Professor Celia Deane-Drummond, founding member of our Theological Reference Group and former Theological Accompanier gave an interesting insight into her work on environmental justice at a recent lunchtime talk.
Listen to a recording of Celia’s full presentation.
This fascinating session began with a practical example of the damage that we have caused to our natural environment and the impact this has, not only on us but on other species – notably pelicans.
Then Celia highlighted how important an issue protecting Creation is for Pope Francis. Right from the beginning, he has stressed the need for us to become protectors of Creation, mentioning it five times in his inaugural address alone. This is an issue of great importance for one of the newest saints, Pope John Paul II.
Celia emphasised our need to develop a heart of compassion, which goes beyond our immediate family needs and extends to other humans and other creatures, and to return to our roots as creatures that live in community – with strong bonds of collaboration, cooperation and altruism.
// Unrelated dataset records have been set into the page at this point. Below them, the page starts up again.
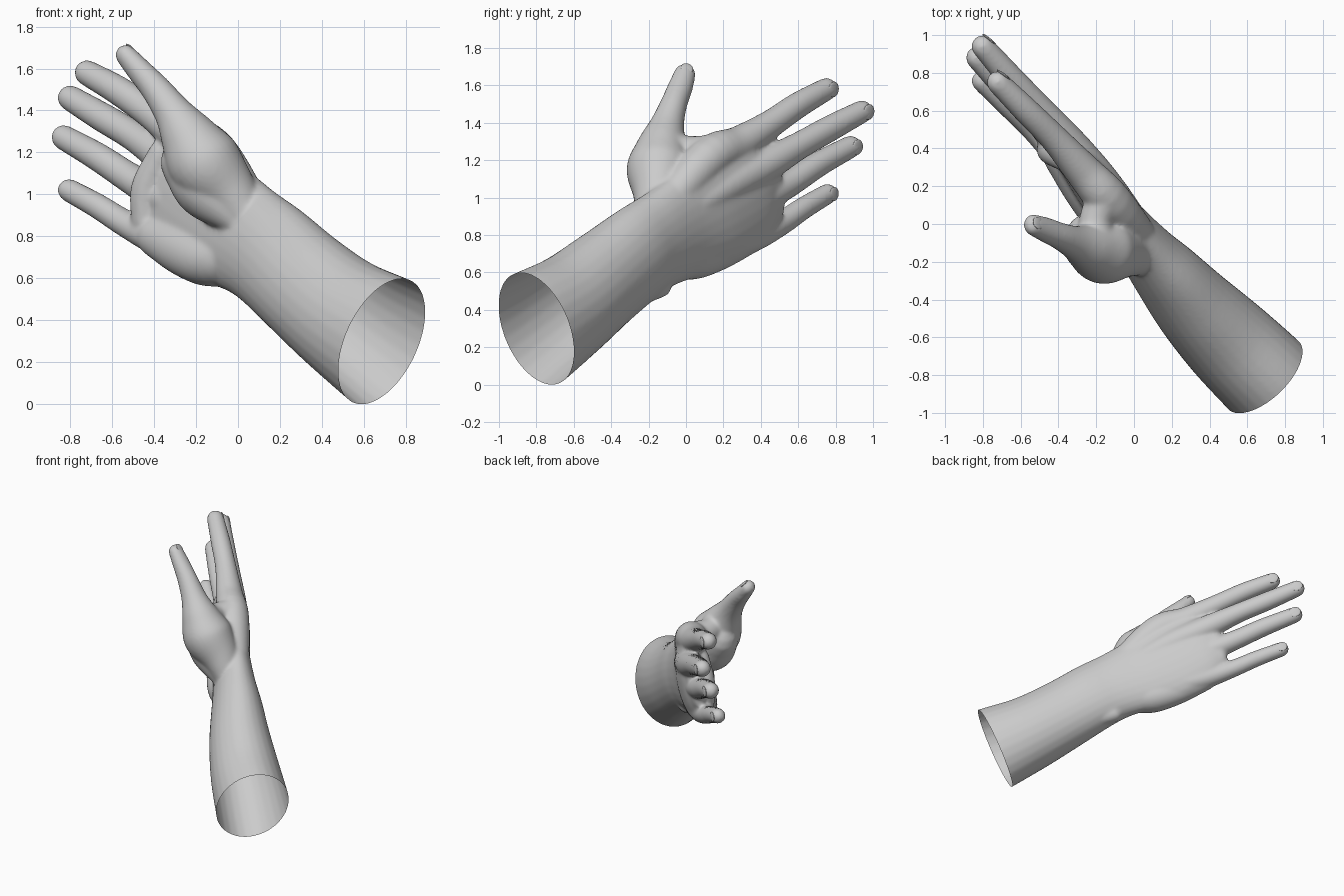
import bpy, bmesh, math
from mathutils import Vector, Matrix

cube = bpy.data.objects.get("Cube")
if cube:
    bpy.data.objects.remove(cube, do_unlink=True)

skin = bpy.data.materials.new("light_grey")
skin.use_nodes = True
grey = (0.6, 0.6, 0.6, 1)
skin.diffuse_color = grey
skin.node_tree.nodes["Principled BSDF"].inputs["Base Color"].default_value = grey

BACK = Vector((0.68, 0.73, -0.07)).normalized()   # back of the hand faces this way
THUMB_BACK = Vector((0.8, 0.2, 0.5)).normalized()
ARM = Vector((-0.65, 0.65, 0.39)).normalized()
SIDES = 28


def smooth_rows(rows, steps=5):
    """Catmull-Rom through rows of (x, y, z, half width, half depth)."""
    p = [Vector(r if len(r) == 5 else (*r, r[3])) for r in rows]
    p = [2 * p[0] - p[1]] + p + [2 * p[-1] - p[-2]]
    out = []
    for a, b, c, d in zip(p, p[1:], p[2:], p[3:]):
        for i in range(steps):
            t = i / steps
            out.append(0.5 * (2 * b + t * (c - a) + t * t * (2 * a - 5 * b + 4 * c - d)
                              + t ** 3 * (3 * b - a - 3 * c + d)))
    return out + [p[-2]]


def loft(bm, rows, back=BACK):
    """Elliptical tube with rounded ends, closed so that parts can be fused."""
    path = smooth_rows(rows)
    pos = [r.xyz for r in path]
    rings = []
    for i, r in enumerate(path):
        t = (pos[min(i + 1, len(pos) - 1)] - pos[max(i - 1, 0)]).normalized()
        side = t.cross(back).normalized()
        rings.append((pos[i], t, side, side.cross(t), r[3], r[4]))

    def cap(ring, sign):
        c, t, s, n, a, b = ring
        angles = [math.radians(k) for k in (25, 50, 70, 85)]
        return [(c + sign * t * min(a, b) * math.sin(k), t, s, n,
                 a * math.cos(k), b * math.cos(k)) for k in angles]

    rings = cap(rings[0], -1)[::-1] + rings + cap(rings[-1], 1)
    loops = []
    for c, t, s, n, a, b in rings:
        turn = [math.tau * k / SIDES for k in range(SIDES)]
        loops.append([bm.verts.new(c + s * a * math.cos(k) + n * b * math.sin(k)) for k in turn])
    for lo, hi in zip(loops, loops[1:]):
        for k in range(SIDES):
            j = (k + 1) % SIDES
            bm.faces.new((lo[k], lo[j], hi[j], hi[k]))
    bm.faces.new(loops[0][::-1])
    bm.faces.new(loops[-1])


def add_object(name, bm):
    mesh = bpy.data.meshes.new(name)
    bm.to_mesh(mesh)
    bm.free()
    mesh.materials.append(skin)
    mesh.shade_smooth()
    ob = bpy.data.objects.new(name, mesh)
    bpy.context.collection.objects.link(ob)
    return ob


bm = bmesh.new()

# Forearm, wrist and flat of the palm
RIM = Vector((0.685, -0.80, 0.30))
loft(bm, [(0.79, -0.91, 0.235, 0.34, 0.265), (*RIM, 0.327, 0.26),
          (0.50, -0.62, 0.42, 0.29, 0.247), (0.325, -0.44, 0.562, 0.272, 0.218),
          (0.175, -0.265, 0.695, 0.267, 0.182), (0.065, -0.14, 0.775, 0.268, 0.152),
          (-0.07, 0.02, 0.86, 0.295, 0.128), (-0.20, 0.20, 0.95, 0.32, 0.113),
          (-0.32, 0.36, 1.03, 0.285, 0.09), (-0.40, 0.45, 1.08, 0.22, 0.065)])

# Fingers: knuckle to tip, each continued back into the palm as a hand bone
fingers = {
    "index": [(0.09, -0.15, 0.9, 0.09), (-0.12, 0.11, 1.2, 0.115), (-0.27, 0.28, 1.285, 0.097),
              (-0.42, 0.45, 1.392, 0.076), (-0.57, 0.6, 1.495, 0.07), (-0.72, 0.75, 1.58, 0.061)],
    "middle": [(0.06, -0.08, 0.88, 0.08), (-0.15, 0.19, 1.05, 0.1), (-0.32, 0.40, 1.16, 0.094),
               (-0.49, 0.60, 1.275, 0.074), (-0.65, 0.77, 1.37, 0.07), (-0.80, 0.94, 1.46, 0.061)],
    "ring": [(0.03, -0.06, 0.8, 0.08), (-0.2, 0.2, 0.91, 0.09), (-0.36, 0.38, 0.99, 0.09),
             (-0.51, 0.55, 1.075, 0.074), (-0.67, 0.71, 1.18, 0.068), (-0.831, 0.88, 1.272, 0.06)],
    "little": [(0.0, -0.08, 0.72, 0.08), (-0.22, 0.18, 0.75, 0.09), (-0.38, 0.35, 0.79, 0.083),
               (-0.53, 0.5, 0.858, 0.066), (-0.67, 0.63, 0.945, 0.06), (-0.806, 0.756, 1.02, 0.055)],
}
for rows in fingers.values():
    loft(bm, rows)

# Thumb with the ball at its base
thumb = [(0.08, -0.19, 0.84, 0.08), (-0.04, -0.15, 1.01, 0.135), (-0.16, -0.14, 1.15, 0.178),
         (-0.24, -0.125, 1.28, 0.135), (-0.31, -0.1, 1.39, 0.092), (-0.39, -0.065, 1.5, 0.072),
         (-0.47, -0.03, 1.59, 0.067, 0.06), (-0.535, -0.005, 1.664, 0.058, 0.05)]
loft(bm, thumb, THUMB_BACK)

# Fleshy pad of the thumb on the palm, and web to the index finger
loft(bm, [(0.0, -0.18, 0.88, 0.08), (-0.14, -0.12, 1.02, 0.15), (-0.23, -0.08, 1.15, 0.14)])
loft(bm, [(-0.2, -0.08, 1.25, 0.1), (-0.2, 0.02, 1.24, 0.09), (-0.16, 0.12, 1.235, 0.1)],
     Vector((0, 0, 1)))

# Heel of the palm on the little finger side
loft(bm, [(0.04, -0.14, 0.72, 0.09), (-0.11, 0.0, 0.685, 0.125, 0.12),
          (-0.25, 0.16, 0.73, 0.125, 0.11), (-0.4, 0.35, 0.8, 0.095, 0.08)])

# Pads of the palm below the fingers
loft(bm, [(-0.36, 0.34, 1.2, 0.065), (-0.43, 0.39, 1.03, 0.08), (-0.44, 0.4, 0.87, 0.07)])

# Bony bump at the outside of the wrist
loft(bm, [(0.16, -0.22, 0.505, 0.07), (0.08, -0.14, 0.53, 0.065)])

# Webs that join neighbouring fingers
names = list(fingers)
for one, two in zip(names, names[1:]):
    a, b = (Vector(fingers[n][2][:3]) for n in (one, two))
    loft(bm, [(*a, 0.05), (*((a + b) / 2), 0.06), (*b, 0.05)])

bmesh.ops.recalc_face_normals(bm, faces=bm.faces)
hand = add_object("hand_and_forearm", bm)

# Fuse the parts into one soft skin
remesh = hand.modifiers.new("fuse", "REMESH")
remesh.mode = "VOXEL"
remesh.voxel_size = 0.011
soften = hand.modifiers.new("soften", "SMOOTH")
soften.factor = 0.5
soften.iterations = 12
bpy.context.view_layer.update()
fused = bpy.data.meshes.new_from_object(
    hand.evaluated_get(bpy.context.evaluated_depsgraph_get()))
hand.modifiers.clear()

# Cut the forearm open
bm = bmesh.new()
bm.from_mesh(fused)
bmesh.ops.bisect_plane(bm, geom=bm.verts[:] + bm.edges[:] + bm.faces[:],
                       plane_co=RIM, plane_no=ARM, clear_inner=True)
bm.to_mesh(hand.data)
bm.free()
bpy.data.meshes.remove(fused)
hand.data.shade_smooth()

# Nails: thin shells lying almost flush on the finger ends
for name, rows, back in ([(n, r, BACK) for n, r in fingers.items()]
                         + [("thumb", thumb, THUMB_BACK)]):
    tip, before = Vector(rows[-1][:3]), Vector(rows[-2][:3])
    radius = rows[-1][-1]
    t = (tip - before).normalized()
    side = t.cross(back).normalized()
    n = side.cross(t)
    t, n = (t - n * 0.12).normalized(), (n + t * 0.12).normalized()
    frame = Matrix((t, side, n)).transposed().to_4x4()
    frame.translation = tip + n * radius * 0.8
    bm = bmesh.new()
    bmesh.ops.create_uvsphere(bm, u_segments=20, v_segments=10, radius=1)
    size = Matrix.Diagonal((radius * 0.75, radius * 0.68, radius * 0.15, 1))
    bmesh.ops.transform(bm, matrix=frame @ size, verts=bm.verts)
    bmesh.ops.recalc_face_normals(bm, faces=bm.faces)
    add_object(name + "_nail", bm)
And she spoke of the incarnation of God in Christ – that God became human in the person of Jesus and lived on earth – as affirming God’s love for the created world, showing creation as both gift and an occasion for joy.
Finally Celia expressed the importance of paying attention to the natural world and the importance of wonder in reawakening a sense of environmental responsibility.
“The human vocation is therefore one that reflects a recognition of Christ in all things, and so humanity is called also to become imago Christi, who brings not just peace, but future hope for all those creatures made vulnerable through suffering. The love of creation is not simply passive love, but reaches out in order to act in particular ways. … The practical task that this call entails is therefore one that is rooted in compassion, but ends in environmental and ecological justice.”
Listen to Q&A session that followed Celia’s presentation.